This political movement was rejuvenated, resurrected and reinvigorated when Lord Carnarvon of the London Colonial Office attempted to strengthen colonial control over Southern Africa by corralling all the region’s states into a British Confederation. Sensing the opportunity which presented itself, the remnants of the Separatist League saw in this policy a means of reviving the movement for a separate British Eastern Colony.
According to Wikipedia, “Hume was unique, among these leaders, in that he rejected the Confederation plan, foreseeing that it would lead to war and instability. He was also notable for remaining unmoved by the speeches and arguments of the imperial agent James Anthony Froude, unlike the majority of his colleagues. In addition, he joined the majority of the Cape’s elected representatives in defending the Cape’s democratic independence, under the current system of “responsible government”, and rejecting outside interference from London. The end result was that he sided with the locally elected Cape government, in opposing the imperial moves to enforce confederation, and was widely reviled by separatist leaders like Jock Paterson as having betrayed his political allies.”
Today William Hume is not revered for his support for the Separatist Movement.
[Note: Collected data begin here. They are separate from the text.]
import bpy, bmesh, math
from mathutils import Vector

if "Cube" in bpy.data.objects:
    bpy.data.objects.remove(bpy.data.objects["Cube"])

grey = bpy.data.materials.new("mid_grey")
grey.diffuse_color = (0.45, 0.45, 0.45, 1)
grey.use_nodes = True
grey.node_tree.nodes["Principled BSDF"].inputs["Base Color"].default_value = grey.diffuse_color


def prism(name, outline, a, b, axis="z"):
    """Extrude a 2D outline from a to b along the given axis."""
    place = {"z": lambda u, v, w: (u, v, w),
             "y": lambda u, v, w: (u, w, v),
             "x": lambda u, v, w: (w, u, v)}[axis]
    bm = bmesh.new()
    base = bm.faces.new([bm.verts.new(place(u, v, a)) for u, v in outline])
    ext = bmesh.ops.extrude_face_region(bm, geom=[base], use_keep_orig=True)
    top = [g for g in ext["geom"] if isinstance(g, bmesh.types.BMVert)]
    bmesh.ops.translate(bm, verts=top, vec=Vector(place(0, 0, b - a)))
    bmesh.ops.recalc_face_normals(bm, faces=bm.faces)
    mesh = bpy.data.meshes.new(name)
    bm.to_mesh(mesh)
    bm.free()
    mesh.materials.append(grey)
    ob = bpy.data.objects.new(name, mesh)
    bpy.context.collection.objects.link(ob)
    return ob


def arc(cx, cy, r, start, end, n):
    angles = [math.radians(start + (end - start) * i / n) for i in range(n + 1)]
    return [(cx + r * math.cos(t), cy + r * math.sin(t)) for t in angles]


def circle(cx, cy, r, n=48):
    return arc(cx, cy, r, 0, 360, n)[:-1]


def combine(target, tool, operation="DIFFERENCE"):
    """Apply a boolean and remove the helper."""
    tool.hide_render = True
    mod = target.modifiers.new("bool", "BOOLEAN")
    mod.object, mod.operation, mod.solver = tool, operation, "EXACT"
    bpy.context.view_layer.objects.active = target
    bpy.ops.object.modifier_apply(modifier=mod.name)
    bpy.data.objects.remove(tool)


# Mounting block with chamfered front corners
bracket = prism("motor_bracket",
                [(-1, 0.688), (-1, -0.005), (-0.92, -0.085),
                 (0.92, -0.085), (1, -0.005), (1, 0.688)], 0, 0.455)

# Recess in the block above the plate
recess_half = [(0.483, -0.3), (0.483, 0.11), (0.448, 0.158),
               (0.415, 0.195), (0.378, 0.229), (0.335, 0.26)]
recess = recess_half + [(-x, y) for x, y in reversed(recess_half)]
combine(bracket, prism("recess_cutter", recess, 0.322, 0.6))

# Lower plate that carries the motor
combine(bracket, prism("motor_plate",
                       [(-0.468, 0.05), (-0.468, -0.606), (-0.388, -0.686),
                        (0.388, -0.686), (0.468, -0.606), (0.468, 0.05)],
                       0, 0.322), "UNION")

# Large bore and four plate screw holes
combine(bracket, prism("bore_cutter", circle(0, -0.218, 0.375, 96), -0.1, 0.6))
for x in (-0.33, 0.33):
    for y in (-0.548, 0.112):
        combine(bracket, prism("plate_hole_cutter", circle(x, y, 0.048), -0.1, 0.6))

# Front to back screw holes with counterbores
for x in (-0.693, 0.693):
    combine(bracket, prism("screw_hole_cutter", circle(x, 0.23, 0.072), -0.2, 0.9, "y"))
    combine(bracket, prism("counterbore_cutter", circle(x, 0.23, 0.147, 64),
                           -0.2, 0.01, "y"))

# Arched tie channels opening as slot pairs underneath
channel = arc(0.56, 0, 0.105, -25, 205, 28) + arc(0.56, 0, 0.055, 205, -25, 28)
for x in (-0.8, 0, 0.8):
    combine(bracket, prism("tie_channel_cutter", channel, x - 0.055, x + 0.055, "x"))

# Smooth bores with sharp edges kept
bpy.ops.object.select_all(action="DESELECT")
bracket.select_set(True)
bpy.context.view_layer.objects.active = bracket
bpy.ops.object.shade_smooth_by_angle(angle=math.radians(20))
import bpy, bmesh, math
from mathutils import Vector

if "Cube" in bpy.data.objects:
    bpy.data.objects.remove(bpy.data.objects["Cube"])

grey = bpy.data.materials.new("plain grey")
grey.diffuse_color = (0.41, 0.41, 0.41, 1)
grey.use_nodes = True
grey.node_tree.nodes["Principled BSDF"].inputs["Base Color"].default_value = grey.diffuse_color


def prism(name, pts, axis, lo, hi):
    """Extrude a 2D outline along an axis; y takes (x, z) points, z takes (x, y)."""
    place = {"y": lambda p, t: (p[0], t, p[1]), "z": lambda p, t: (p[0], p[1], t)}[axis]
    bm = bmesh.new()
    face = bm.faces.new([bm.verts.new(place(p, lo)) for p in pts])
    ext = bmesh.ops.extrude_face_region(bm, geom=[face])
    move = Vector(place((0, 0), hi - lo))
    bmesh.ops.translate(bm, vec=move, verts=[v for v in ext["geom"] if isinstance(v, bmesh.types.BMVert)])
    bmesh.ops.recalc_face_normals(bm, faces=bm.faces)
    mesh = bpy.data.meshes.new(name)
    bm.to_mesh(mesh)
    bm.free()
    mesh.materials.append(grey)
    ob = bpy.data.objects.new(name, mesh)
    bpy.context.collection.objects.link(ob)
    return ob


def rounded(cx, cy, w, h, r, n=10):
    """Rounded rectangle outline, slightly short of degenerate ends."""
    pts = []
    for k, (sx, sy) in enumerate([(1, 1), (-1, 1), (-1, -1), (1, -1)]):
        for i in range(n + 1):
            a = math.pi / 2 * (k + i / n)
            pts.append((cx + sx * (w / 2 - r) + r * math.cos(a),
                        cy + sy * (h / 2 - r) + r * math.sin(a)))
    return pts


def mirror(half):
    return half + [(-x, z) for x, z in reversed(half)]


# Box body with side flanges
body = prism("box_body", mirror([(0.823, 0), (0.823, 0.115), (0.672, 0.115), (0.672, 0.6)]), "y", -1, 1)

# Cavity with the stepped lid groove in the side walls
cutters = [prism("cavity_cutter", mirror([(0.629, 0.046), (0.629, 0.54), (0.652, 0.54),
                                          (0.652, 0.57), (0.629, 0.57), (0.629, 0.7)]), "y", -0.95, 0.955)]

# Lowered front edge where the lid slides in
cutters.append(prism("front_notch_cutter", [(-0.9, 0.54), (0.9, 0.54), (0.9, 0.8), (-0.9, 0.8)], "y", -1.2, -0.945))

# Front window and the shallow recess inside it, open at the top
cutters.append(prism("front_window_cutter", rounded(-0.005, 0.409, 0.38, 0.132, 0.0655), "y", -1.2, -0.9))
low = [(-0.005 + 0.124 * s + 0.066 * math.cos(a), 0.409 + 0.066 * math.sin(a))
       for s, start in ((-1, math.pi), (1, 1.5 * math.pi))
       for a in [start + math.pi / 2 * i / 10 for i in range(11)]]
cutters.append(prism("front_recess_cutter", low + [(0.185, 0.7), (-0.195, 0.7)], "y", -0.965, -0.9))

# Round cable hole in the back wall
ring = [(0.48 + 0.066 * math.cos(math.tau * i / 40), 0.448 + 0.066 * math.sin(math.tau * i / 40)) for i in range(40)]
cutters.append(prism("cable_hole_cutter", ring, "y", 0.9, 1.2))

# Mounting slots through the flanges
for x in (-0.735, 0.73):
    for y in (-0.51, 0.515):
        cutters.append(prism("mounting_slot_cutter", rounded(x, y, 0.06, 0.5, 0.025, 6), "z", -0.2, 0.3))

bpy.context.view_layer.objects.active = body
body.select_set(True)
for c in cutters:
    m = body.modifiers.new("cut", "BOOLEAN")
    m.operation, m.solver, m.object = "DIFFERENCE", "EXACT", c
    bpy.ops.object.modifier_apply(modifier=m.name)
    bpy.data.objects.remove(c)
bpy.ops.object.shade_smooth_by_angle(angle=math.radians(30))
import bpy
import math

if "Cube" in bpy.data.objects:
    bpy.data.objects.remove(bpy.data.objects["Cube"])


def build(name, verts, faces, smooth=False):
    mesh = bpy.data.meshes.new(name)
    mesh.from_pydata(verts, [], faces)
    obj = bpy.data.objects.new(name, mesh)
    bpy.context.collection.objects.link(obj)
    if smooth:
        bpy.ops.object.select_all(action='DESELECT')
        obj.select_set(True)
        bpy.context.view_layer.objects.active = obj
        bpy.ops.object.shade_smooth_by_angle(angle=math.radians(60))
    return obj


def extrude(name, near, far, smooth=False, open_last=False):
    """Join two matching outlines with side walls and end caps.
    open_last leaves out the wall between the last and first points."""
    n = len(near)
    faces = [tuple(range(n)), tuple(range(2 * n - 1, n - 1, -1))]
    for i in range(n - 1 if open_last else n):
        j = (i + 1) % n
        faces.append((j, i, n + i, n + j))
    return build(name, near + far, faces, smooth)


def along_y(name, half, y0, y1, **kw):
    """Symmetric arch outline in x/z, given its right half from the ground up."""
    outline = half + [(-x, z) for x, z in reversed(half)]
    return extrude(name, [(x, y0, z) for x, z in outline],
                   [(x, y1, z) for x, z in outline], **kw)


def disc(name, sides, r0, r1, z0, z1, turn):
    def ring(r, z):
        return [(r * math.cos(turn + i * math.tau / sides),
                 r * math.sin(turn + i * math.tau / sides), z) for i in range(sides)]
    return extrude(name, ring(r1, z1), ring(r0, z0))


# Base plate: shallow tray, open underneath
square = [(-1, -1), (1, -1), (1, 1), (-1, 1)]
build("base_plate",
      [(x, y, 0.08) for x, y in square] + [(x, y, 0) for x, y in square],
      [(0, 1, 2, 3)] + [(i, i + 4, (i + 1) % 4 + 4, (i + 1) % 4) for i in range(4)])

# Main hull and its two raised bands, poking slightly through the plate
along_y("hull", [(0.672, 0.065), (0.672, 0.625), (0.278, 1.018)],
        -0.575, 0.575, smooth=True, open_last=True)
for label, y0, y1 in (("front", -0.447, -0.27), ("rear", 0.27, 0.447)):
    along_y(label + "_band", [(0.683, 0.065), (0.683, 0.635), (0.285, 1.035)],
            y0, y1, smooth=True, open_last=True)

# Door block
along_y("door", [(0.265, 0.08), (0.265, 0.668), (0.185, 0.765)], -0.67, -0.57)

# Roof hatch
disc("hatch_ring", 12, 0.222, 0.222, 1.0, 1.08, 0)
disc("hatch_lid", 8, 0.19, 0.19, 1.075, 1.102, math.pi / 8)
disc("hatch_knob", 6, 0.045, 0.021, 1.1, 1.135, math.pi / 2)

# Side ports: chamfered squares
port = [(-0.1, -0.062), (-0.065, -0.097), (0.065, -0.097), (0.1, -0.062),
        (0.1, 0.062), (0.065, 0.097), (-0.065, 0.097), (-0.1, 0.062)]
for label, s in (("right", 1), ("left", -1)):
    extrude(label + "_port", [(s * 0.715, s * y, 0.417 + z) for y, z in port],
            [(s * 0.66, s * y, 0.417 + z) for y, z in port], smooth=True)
Instead he is remembered by one of Port Elizabeth desirable beach suburbs being named after him. When Hume was Chairman of the Harbour Board and this entity was the owner of this land, the suburb of Humewood was founded.
It should also be noted that Hume was the first President of the Port Elizabeth Club as well as being the chairman of the city’s Chamber of Commerce.
Humes Left their Mark by Dr A.J. Clements (Eastern Province Herald, 4 July 1983)
William Hume – Wikipedia